DB Plan Sponsors Need to Prepare for Lack of Funding Relief

Funding relief for defined benefit plans is currently scheduled to end in 2020, and plan sponsors could face a spike in contributions.

The Pension Protection Act of 2006 (PPA) defined specifically how defined benefit (DB) plans should measure funded status—using high-quality corporate bond interest rates and a specific mortality table. It also prescribed a calculation for minimum required contributions each year, and plan sponsors had seven years to get their plans fully funded.

However, since the passage of the PPA, there have been six efforts to give funding relief to DB plan sponsors.
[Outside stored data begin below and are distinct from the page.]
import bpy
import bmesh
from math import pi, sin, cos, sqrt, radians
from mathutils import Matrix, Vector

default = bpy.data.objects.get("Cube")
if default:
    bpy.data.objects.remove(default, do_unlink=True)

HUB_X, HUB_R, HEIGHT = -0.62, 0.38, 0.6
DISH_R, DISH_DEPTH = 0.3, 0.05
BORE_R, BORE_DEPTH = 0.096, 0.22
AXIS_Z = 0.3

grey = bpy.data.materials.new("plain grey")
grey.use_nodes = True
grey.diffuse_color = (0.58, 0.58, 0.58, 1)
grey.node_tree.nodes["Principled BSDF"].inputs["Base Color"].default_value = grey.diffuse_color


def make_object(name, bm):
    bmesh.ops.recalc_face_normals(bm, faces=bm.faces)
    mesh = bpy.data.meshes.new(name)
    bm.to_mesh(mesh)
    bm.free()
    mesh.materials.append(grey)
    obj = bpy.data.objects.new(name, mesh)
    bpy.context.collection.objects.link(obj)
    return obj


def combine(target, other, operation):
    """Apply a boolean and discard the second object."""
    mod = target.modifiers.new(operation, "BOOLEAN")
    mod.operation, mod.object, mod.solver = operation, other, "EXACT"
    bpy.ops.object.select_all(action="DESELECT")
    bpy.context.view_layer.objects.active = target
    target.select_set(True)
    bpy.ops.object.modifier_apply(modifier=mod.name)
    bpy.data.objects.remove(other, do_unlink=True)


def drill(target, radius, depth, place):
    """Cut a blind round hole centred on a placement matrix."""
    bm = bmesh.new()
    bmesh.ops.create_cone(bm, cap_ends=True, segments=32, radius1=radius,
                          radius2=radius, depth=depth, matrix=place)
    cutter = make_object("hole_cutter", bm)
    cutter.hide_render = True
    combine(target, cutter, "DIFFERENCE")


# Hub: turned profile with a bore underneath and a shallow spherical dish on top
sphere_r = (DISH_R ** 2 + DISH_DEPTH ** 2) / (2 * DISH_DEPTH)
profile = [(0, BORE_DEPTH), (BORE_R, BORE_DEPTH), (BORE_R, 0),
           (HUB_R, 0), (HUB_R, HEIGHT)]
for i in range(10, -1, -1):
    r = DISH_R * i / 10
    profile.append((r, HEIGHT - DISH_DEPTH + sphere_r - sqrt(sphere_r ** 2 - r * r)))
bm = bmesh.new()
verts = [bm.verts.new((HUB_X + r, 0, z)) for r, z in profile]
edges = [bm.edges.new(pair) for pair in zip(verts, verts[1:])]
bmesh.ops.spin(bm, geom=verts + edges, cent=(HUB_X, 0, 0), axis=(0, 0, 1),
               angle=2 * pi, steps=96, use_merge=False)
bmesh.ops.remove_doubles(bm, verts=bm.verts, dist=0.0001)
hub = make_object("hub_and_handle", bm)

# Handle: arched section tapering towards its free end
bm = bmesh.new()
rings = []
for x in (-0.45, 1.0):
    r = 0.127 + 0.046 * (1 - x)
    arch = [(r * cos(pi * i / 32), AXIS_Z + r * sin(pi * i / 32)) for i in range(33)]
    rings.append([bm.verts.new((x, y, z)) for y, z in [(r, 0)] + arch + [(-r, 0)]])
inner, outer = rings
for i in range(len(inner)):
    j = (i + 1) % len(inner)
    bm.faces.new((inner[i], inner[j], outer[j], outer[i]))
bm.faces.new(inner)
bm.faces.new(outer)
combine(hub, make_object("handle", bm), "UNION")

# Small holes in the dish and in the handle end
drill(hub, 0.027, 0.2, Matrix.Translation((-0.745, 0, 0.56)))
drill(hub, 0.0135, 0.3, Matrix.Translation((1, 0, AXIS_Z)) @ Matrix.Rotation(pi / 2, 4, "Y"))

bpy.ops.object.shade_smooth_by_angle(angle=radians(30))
Currently, funding relief is available until 2020. What happens if no further funding relief is provided?

Jodan Ledford, head of U.S. Solutions at Legal & General Investment Management America (LGIMA), who is based in Chicago, notes that while some DB plan sponsors are using the funding relief, there are several factors which may impact their funding strategies: an increase in Pension Benefit Guaranty Corporation (PBGC) premiums that will cost less-funded plans more; recording deficits on their balance sheets; and the potential that funding more offers more tax relief on the heels of potential corporate income tax relief.

For those that use funding relief, assuming the interest rate environment will stay the same their discount rate could fall as much as 1.5%, Ledford says. Considering a duration of 12 or 13 years, they could see a 19% increase in funding liability, and conceivably will have to contribute more to their plans annually as a result.
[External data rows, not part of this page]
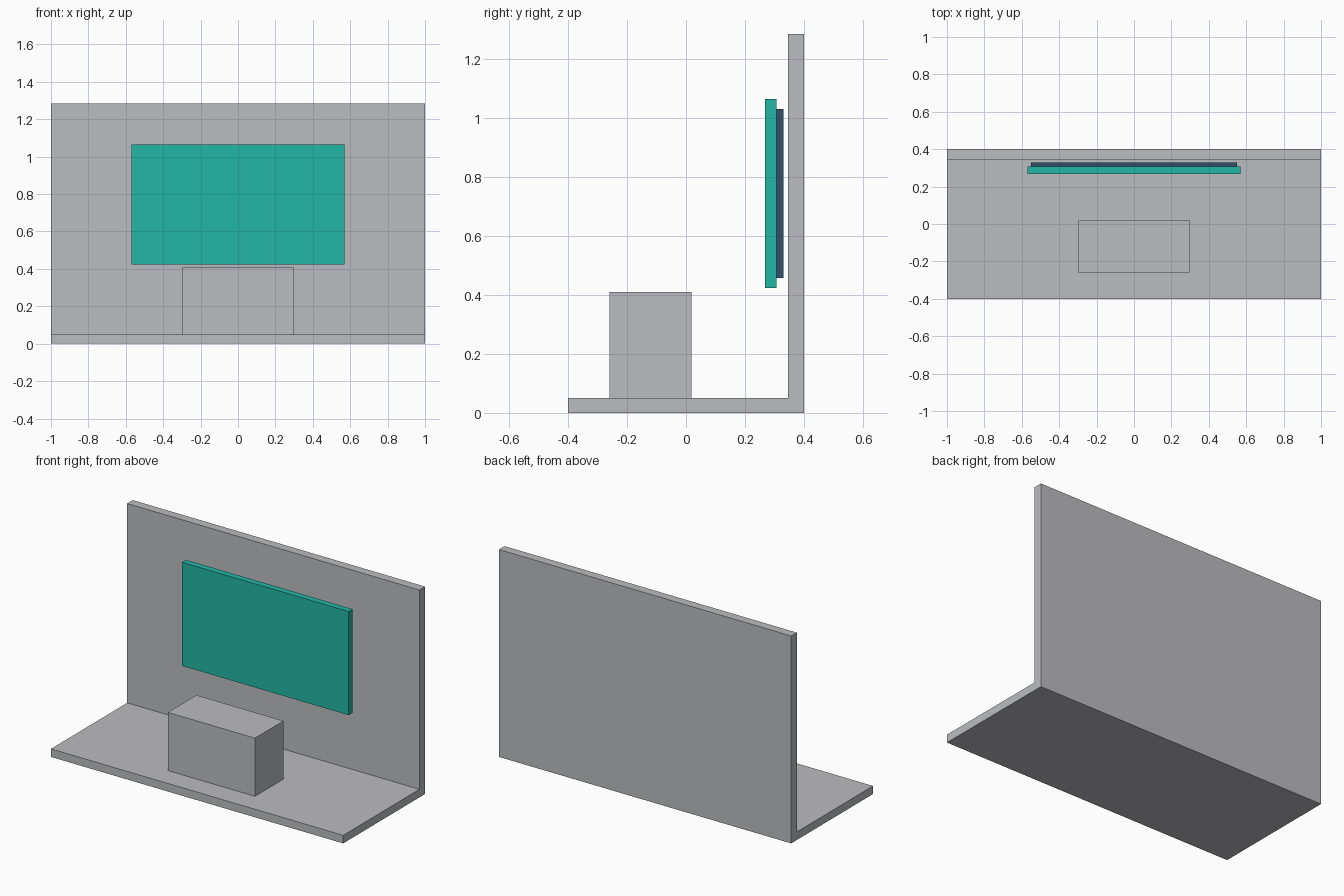
import bpy
import bmesh

cube = bpy.data.objects.get("Cube")
if cube:
    bpy.data.objects.remove(cube, do_unlink=True)


def material(name, rgb):
    mat = bpy.data.materials.new(name)
    mat.use_nodes = True
    color = (*rgb, 1.0)
    mat.diffuse_color = color
    mat.node_tree.nodes["Principled BSDF"].inputs["Base Color"].default_value = color
    return mat


def extrude_profile(name, profile, half_width, mat):
    """Extrude a closed (y, z) profile along x, centred on x = 0."""
    bm = bmesh.new()
    face = bm.faces.new([bm.verts.new((-half_width, y, z)) for y, z in profile])
    result = bmesh.ops.extrude_face_region(bm, geom=[face])
    moved = [v for v in result["geom"] if isinstance(v, bmesh.types.BMVert)]
    bmesh.ops.translate(bm, verts=moved, vec=(2 * half_width, 0, 0))
    bmesh.ops.recalc_face_normals(bm, faces=bm.faces)
    mesh = bpy.data.meshes.new(name)
    bm.to_mesh(mesh)
    bm.free()
    mesh.materials.append(mat)
    obj = bpy.data.objects.new(name, mesh)
    bpy.context.collection.objects.link(obj)
    return obj


def block(name, half_width, y0, y1, z0, z1, mat):
    return extrude_profile(name, [(y0, z0), (y1, z0), (y1, z1), (y0, z1)], half_width, mat)


grey = material("light_grey", (0.50, 0.505, 0.53))
teal = material("teal", (0.016, 0.47, 0.38))
slate = material("slate_blue", (0.03, 0.08, 0.14))

FLOOR_TOP, WALL_FRONT, DEPTH, HEIGHT = 0.05, 0.345, 0.4, 1.283

# Floor and back wall form one L-shaped shell
extrude_profile("floor_and_wall", [
    (-DEPTH, 0), (DEPTH, 0), (DEPTH, HEIGHT),
    (WALL_FRONT, HEIGHT), (WALL_FRONT, FLOOR_TOP), (-DEPTH, FLOOR_TOP),
], 1.0, grey)

# Counter standing on the floor
block("counter", 0.298, -0.26, 0.019, FLOOR_TOP, 0.41, grey)

# Display board with a smaller backing panel, hung just off the wall
block("display_board", 0.57, 0.268, 0.307, 0.423, 1.064, teal)
block("backing_panel", 0.55, 0.307, 0.33, 0.457, 1.029, slate)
John Lowell, partner and retirement actuary with October Three, who is based in Atlanta, notes that in 2012, $100 billion was contributed to DB plans—that was before passage of the Highway and Transportation Funding Act (HAFTA). Over the last few years that’s decreased to as low as $44 billion. Lowell says October Three’s projections are, that in 2020, plan sponsors may need to make contributions of $150 billion, even given the number of plans that are frozen. “Not necessarily a rule of thumb, but in aggregate, DB plan sponsors are looking at contributions 50% higher than before HAFTA,” he says.
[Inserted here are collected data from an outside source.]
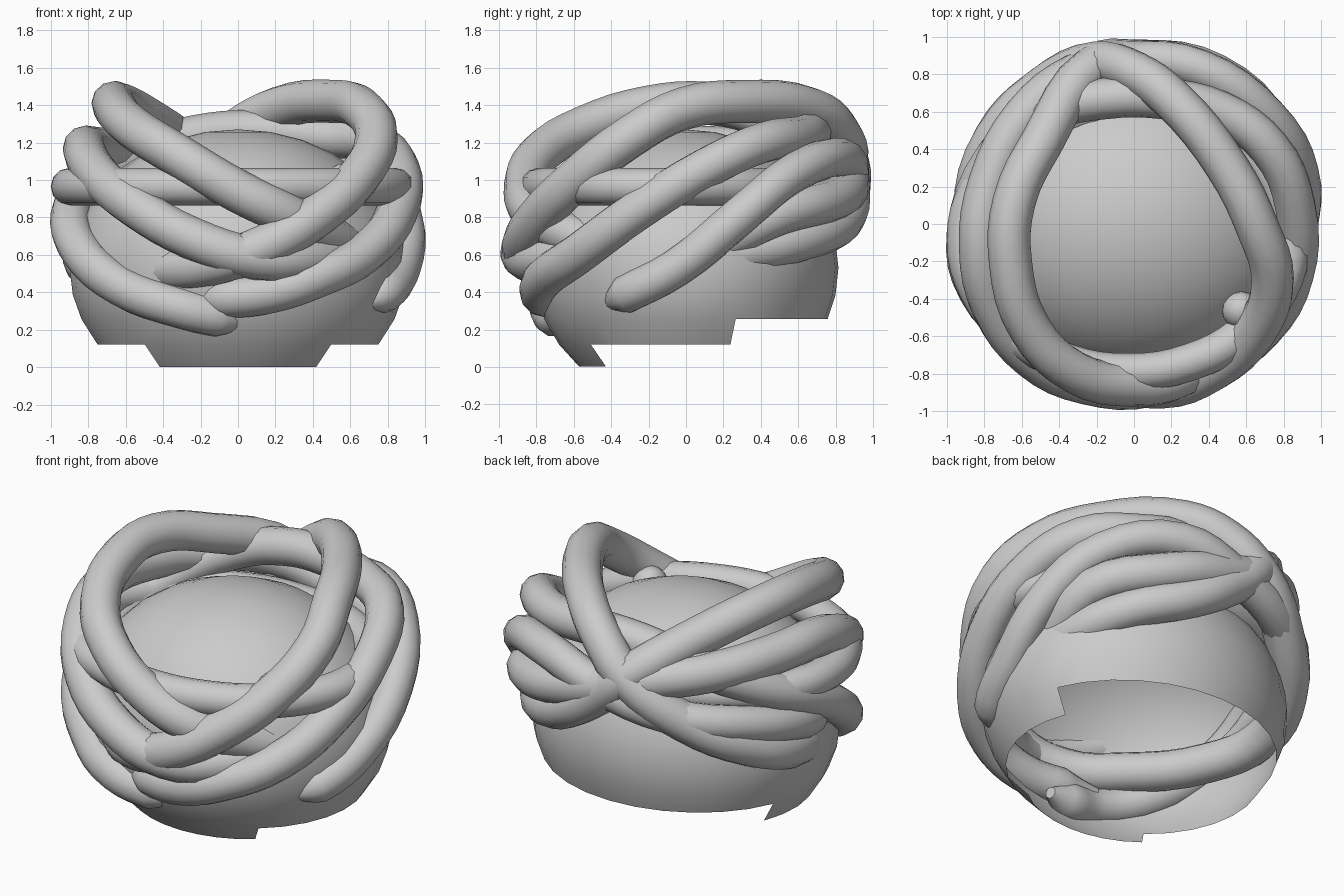
import bpy, bmesh
from math import sin, cos, radians, pi

if "Cube" in bpy.data.objects:
    bpy.data.objects.remove(bpy.data.objects["Cube"])

RX, RY, RZ, CZ = 0.90, 0.815, 0.74, 0.53


# Inner cap: open ellipsoid shell with a stepped rim, lowest at the front
def make_cap():
    bm = bmesh.new()
    lats = [-45.5 + 11.9 * i for i in range(3)] + [-11.25 + 11.25 * i for i in range(9)]
    half = [0, 10.5, 21, 31, 41.5, 53, 64.5, 76, 87.5, 99, 110.5, 122, 133.5, 145, 157, 168.5]
    lons = half + [180] + [360 - a for a in reversed(half[1:])]
    n = len(lons)

    def pt(la, lo):
        la, lo = radians(la), radians(lo)
        return (RX * cos(la) * sin(lo), -RY * cos(la) * cos(lo), CZ + RZ * sin(la))

    grid = [[bm.verts.new(pt(la, lo)) for lo in lons] for la in lats]
    top = bm.verts.new((0, 0, CZ + RZ))
    for r in range(len(lats)):
        for c in range(n):
            d = (c + 1) % n
            a0, a1 = lons[c], lons[d] or 360
            mid = (a0 + a1) / 2
            mid = min(mid, 360 - mid)
            if (r == 0 and mid > 41.5) or (r == 1 and mid > 110.5):
                continue
            if r == len(lats) - 1:
                bm.faces.new((grid[r][c], grid[r][d], top))
            else:
                bm.faces.new((grid[r][c], grid[r][d], grid[r + 1][d], grid[r + 1][c]))
    bmesh.ops.delete(bm, geom=[v for v in bm.verts if not v.link_faces], context='VERTS')
    for f in bm.faces:
        f.smooth = True
    me = bpy.data.meshes.new("inner_cap")
    bm.to_mesh(me)
    bm.free()
    bpy.context.collection.objects.link(bpy.data.objects.new("inner_cap", me))


# Wrapped cloth strand: smooth tube through a few points, open ones taper at both ends
def strand(name, pts, r, closed=True):
    cu = bpy.data.curves.new(name, 'CURVE')
    cu.dimensions = '3D'
    cu.bevel_depth = r
    cu.bevel_resolution = 4
    cu.resolution_u = 4
    cu.use_fill_caps = not closed
    sp = cu.splines.new('BEZIER')
    sp.bezier_points.add(len(pts) - 1)
    for bp, p in zip(sp.bezier_points, pts):
        bp.co = p
        bp.handle_left_type = bp.handle_right_type = 'AUTO'
    sp.use_cyclic_u = closed
    if not closed:
        sp.bezier_points[0].radius = sp.bezier_points[-1].radius = 0.3
    ob = bpy.data.objects.new(name, cu)
    bpy.context.collection.objects.link(ob)
    bpy.ops.object.select_all(action='DESELECT')
    ob.select_set(True)
    bpy.context.view_layer.objects.active = ob
    bpy.ops.object.convert(target='MESH')
    bpy.ops.object.shade_smooth_by_angle(angle=radians(50))


make_cap()

# Top strand, high on the right
strand("top_strand_right", [
    (.50, .30, 1.42), (.66, -.02, 1.38), (.74, -.30, 1.23), (.64, -.58, 1.01),
    (.42, -.78, .81), (.15, -.87, .65), (-.15, -.80, .55), (-.42, -.57, .52),
    (-.70, -.20, .52), (-.82, .15, .57), (-.74, .46, .68), (-.50, .72, .86),
    (-.20, .86, 1.10), (.0, .81, 1.27), (.20, .67, 1.38)], .115)

# Top strand, high on the left
strand("top_strand_left", [
    (-.64, .12, 1.41), (-.66, -.20, 1.39), (-.56, -.55, 1.28), (-.32, -.79, 1.13),
    (0, -.86, .94), (.25, -.81, .82), (.48, -.60, .70), (.70, -.15, .58),
    (.72, .27, .61), (.55, .64, .69), (.27, .83, .78), (.0, .87, .95),
    (-.22, .84, 1.14), (-.49, .44, 1.33)], .115)

# Side strand rising from the low right front, around the back to the low left front
strand("low_front_strand", [
    (-.28, -.66, .37), (-.08, -.73, .37), (.18, -.78, .40), (.42, -.75, .48),
    (.68, -.57, .61), (.85, -.27, .83), (.86, .10, 1.06), (.72, .41, 1.20),
    (.46, .60, 1.23), (.15, .67, 1.26), (-.15, .67, 1.25), (-.45, .60, 1.17),
    (-.74, .36, 1.01), (-.89, -.05, .82), (-.83, -.36, .61), (-.62, -.57, .43),
    (-.32, -.72, .32), (-.10, -.70, .27), (.06, -.66, .25)], .11, False)

# Middle strand across the left front
strand("left_front_strand", [
    (-.82, -.12, 1.16), (-.75, -.45, 1.03), (-.55, -.71, .86), (-.25, -.85, .69),
    (.10, -.86, .58), (.40, -.70, .58), (.65, -.30, .60), (.74, .15, .66),
    (.73, .50, .82), (.43, .80, .90), (.05, .87, 1.0), (-.30, .80, 1.10),
    (-.58, .58, 1.14), (-.77, .22, 1.17)], .115)

# Back strand sinking into the cap on the right side
strand("right_back_strand", [
    (.66, -.42, .34), (.77, -.32, .39), (.87, -.05, .53), (.88, .28, .80),
    (.71, .58, 1.04), (.35, .83, 1.12), (0, .87, 1.02), (-.42, .77, .90),
    (-.75, .46, .82), (-.86, .05, .72), (-.78, -.25, .62)], .105, False)

# Level band around the middle
strand("level_band", [
    (.87 * cos(a * pi / 8) - .03, .705 * sin(a * pi / 8) - .085, .965)
    for a in range(16)], .10)

# Rounded tuck at the band's end
bpy.ops.mesh.primitive_uv_sphere_add(segments=16, ring_count=10, radius=.1,
                                     location=(.57, -.46, .99))
bpy.context.object.name = "tucked_end"
bpy.ops.object.shade_smooth()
While Ledford and Lowell both concede there is no way to project what will happen in the stock and bond market, they don’t anticipate that higher interest rates and positive investment returns will mitigate the effect on losing DB funding relief. According to Ledford, if interest rates rise to closer to the 25-year average, they would be harmonizing to the relief provided anyway.

Lowell says higher interest rates and positive returns may dampen the effects of losing funding relief, but that said, “How much do we really think interest rates will go up between now and then?” he queries. He speculates that interest rates will not get to the point they were pre-funding relief. In addition, he says, if investment returns are large enough, it could help, but many think the market is overvalued right now and we won’t see those returns in the future.

NEXT: What should DB plan sponsors do?

According to Lowell, there are essentially three kinds of DB plan sponsors. Those committed to sticking with their DB plans can choose to fund it if they have the capital. Others that don’t have access to cash will have to fund when contributions come due. Those looking to exit DB, probably don’t have the capital and are stuck.

Lowell suggests borrowing to fund is an option. “Plan sponsors are paying large PBGC premiums right now. If they think about premiums and paying on a loan—typically DB plan sponsors are looking at paying on a loan at a 12% interest rate. Unless they have really bad credit, if someone offered you a chance to borrow money at 12%, you may say they were crazy, but by not borrowing to fund, sponsors are in essence paying 12% to the PBGC,” he says.

Assuming a DB plan sponsor has access to cash and there are not other obligations more compelling, it should look into the future and begin to fund its plan in the way the PPA intended. If it plans to offload the DB, it will have to get fully funded plus some to cover insurance company premiums.

Pension forensics is a name October Three uses for looking into the future. Lowell says, for the most part, the big plans, jumbo plans, more sophisticated plans are using multiple consultants to do some detailed forecasting for future on multiple scenarios. “What we do with forensics with our own clients and others is take a good look out into the future and show what happens in multiple scenarios. If that shows there may be a shock to the company, they’ll say ‘What can we do to fix it,’” he says.

Ledford adds, “I would imagine that a lot of those conversations are going on with actuaries. It’s a byproduct of actuarial services to do projections.” He says DB plan sponsors and their actuaries should do scenario testing—flat interest rates, wear away of relief, interest rates go up—and see if it makes sense to pre-fund their plans at this time. “They have to balance out the best use of corporate cash. In a lot of cases, it makes sense to pre-fund due to PBGC variable rate premiums of $34 per $1,000 of underfunding today escalating to an estimated $42 per $1,000 of underfunding in the coming years. That’s an excise tax,” he says.

Any analysis should reflect that, even if interest rates go up, it will just be a new normal, and asset returns will be more in the range of 6% to 7%, not the 10% plan sponsors were banking on 20 years ago, according to Lowell.

Ledford says with his clients, it doesn’t seem funding relief wear away is a top topic; they are focused more on PBGC premiums and they think additional relief will keep coming.

But, Lowell says, all DB plan sponsors should be looking into the future.